Saved data entries:
..............................

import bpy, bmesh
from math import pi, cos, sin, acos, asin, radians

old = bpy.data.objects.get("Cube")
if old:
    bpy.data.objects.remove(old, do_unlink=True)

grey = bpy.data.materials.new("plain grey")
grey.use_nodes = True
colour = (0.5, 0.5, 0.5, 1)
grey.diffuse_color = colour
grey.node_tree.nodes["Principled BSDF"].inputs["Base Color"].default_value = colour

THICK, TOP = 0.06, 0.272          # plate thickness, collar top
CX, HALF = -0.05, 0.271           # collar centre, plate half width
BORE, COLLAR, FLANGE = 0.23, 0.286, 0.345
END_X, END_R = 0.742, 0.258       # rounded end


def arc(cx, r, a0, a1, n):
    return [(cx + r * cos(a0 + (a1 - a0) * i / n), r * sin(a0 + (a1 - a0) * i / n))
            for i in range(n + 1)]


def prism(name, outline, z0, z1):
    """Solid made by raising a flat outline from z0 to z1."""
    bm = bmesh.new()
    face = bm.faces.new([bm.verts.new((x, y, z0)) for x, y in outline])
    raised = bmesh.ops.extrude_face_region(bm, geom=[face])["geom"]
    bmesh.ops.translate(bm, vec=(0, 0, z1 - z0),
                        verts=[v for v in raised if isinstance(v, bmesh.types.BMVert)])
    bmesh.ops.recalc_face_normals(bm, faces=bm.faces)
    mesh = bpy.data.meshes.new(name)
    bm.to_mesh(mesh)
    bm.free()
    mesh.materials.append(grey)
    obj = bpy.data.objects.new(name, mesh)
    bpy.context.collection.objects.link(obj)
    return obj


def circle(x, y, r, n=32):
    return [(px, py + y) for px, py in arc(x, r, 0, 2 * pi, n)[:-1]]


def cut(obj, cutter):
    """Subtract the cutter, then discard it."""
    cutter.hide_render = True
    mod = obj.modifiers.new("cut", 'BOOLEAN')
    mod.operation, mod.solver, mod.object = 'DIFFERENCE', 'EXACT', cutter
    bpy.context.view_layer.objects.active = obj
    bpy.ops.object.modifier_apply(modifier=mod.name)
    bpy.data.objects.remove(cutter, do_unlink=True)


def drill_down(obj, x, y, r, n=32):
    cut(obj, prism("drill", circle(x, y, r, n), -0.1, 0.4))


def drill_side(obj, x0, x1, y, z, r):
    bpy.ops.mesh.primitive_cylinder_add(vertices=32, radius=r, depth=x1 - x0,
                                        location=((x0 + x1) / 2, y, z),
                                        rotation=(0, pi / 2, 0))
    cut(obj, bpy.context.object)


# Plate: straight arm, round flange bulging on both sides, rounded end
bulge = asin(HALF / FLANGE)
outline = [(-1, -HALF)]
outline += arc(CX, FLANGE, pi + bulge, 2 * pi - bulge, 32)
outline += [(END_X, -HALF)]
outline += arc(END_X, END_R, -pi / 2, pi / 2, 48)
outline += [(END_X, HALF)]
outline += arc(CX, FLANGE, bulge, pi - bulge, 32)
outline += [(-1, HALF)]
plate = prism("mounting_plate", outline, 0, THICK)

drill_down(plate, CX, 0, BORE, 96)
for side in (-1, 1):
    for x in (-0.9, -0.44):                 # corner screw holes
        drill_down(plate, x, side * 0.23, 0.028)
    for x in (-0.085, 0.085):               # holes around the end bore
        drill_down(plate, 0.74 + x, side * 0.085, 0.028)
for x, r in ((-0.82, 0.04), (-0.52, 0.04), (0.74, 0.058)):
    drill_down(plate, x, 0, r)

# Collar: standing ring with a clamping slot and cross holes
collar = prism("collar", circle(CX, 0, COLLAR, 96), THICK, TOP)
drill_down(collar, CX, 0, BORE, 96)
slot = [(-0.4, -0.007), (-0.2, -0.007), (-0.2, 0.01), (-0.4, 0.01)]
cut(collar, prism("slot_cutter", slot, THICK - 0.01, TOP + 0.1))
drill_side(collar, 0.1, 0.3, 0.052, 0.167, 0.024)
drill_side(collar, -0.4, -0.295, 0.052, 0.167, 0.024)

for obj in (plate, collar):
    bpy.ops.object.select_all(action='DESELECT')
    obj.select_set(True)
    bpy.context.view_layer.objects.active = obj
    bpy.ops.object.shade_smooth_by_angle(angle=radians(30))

..............................

What to do ->
Retype only this portion of the data above: the line containing "return [(cx +", the line containing "bm = bmesh.new()", and all lines between them, exactly.

Reply to the task ->
    return [(cx + r * cos(a0 + (a1 - a0) * i / n), r * sin(a0 + (a1 - a0) * i / n))
            for i in range(n + 1)]


def prism(name, outline, z0, z1):
    """Solid made by raising a flat outline from z0 to z1."""
    bm = bmesh.new()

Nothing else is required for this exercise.